Why was it important?

A state Department of Fish and Wildlife assessment noted that the marine shoreline in Oakland Bay is among the highest habitat values in the South Puget Sound. With sufficient water flows, Johns Creek is capable of supporting coho along with fall and summer chum. The area is of high cultural value to the Squaxin Island Tribe; the mouth of Johns Creek is the site of what was once one of the largest longhouses and Squaxin villages. The project’s value also derives from prevention of development in and around Oakland Bay, which could result in further habitat degradation and water quality issues.

The project plays a key role in a larger, strategic effort by Capitol Land Trust and the Squaxin Island Tribe to conserve key marine nearshore and freshwater habitats and ecosystem function in the Oakland Bay watershed.
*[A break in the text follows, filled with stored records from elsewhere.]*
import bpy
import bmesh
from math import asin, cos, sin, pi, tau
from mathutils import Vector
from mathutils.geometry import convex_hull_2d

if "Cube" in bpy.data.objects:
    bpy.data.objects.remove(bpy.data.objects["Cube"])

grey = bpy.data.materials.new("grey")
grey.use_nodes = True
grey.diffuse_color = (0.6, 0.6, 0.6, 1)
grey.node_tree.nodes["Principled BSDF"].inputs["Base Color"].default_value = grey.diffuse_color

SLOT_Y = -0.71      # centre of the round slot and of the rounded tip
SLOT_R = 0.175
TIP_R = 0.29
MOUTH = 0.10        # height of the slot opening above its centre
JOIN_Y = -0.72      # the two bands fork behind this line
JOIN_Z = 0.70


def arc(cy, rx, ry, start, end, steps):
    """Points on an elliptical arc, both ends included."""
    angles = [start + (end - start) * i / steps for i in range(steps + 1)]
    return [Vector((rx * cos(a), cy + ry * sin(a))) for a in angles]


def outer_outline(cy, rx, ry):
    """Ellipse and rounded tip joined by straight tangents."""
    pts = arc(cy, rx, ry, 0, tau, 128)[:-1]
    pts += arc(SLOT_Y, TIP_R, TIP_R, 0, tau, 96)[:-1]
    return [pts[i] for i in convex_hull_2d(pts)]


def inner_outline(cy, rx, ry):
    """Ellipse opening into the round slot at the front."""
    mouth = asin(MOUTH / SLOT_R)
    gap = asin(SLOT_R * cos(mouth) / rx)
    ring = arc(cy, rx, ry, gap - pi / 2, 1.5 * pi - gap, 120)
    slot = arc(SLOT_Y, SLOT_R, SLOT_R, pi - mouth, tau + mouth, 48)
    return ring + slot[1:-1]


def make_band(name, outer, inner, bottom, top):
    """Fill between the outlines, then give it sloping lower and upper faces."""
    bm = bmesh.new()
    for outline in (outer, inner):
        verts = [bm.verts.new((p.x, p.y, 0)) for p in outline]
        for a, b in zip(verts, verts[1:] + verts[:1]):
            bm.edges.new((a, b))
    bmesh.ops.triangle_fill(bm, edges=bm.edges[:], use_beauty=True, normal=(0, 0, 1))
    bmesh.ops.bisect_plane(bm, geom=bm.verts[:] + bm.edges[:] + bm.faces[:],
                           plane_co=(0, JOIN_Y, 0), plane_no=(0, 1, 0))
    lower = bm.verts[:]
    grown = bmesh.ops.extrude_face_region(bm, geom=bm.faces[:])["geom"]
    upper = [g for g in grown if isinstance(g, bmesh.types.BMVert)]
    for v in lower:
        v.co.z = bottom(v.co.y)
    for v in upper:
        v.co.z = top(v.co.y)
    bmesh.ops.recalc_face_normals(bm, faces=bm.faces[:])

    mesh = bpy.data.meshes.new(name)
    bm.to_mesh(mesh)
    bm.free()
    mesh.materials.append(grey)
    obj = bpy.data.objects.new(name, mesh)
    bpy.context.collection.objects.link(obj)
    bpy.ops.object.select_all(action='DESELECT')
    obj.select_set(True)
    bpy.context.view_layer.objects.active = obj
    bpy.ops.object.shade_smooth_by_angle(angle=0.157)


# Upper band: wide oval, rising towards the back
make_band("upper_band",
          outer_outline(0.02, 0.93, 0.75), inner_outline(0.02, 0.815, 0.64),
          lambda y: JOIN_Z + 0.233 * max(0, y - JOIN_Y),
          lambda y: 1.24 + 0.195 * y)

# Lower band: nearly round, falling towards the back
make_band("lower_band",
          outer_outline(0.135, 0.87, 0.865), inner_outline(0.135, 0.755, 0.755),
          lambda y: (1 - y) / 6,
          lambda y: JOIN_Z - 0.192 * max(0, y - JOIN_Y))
This emphasis on the importance of small estuary restoration action is reflected in the Oakland Bay and Hammersley Inlet Nearshore Habitat Assessment, in collaboration with the Oakland Bay Action Plan and in South Puget Sound salmon recovery plans.

What is next?

As of summer 2015, construction is under way at the former Bayshore golf course in Oakland Bay to restore the Johns Creek estuary and associated marine shoreline. When construction is complete, the golf course fairways will be replanted with native vegetation, a 1,400-foot dike will be removed to provide migrating salmon with additional acres of saltwater marsh. Re-vegetation and installed habitat features along Johns Creek will provide cool water and in-stream structural complexity, both important components of high quality salmon habitat.

Key Project Accomplishments
  • Conserved 74 acres along Oakland Bay.
  • Preserved 4,000 feet of marine shoreline.
  • Preserved 27 acres of intact, saltmarsh habitat.
  • Removed a 1,400-foot tidal dike.
  • Retired approximately 250 acre feet per year of surface water rights that were used for irrigating the golf course. Those water rights were returned for instream flows.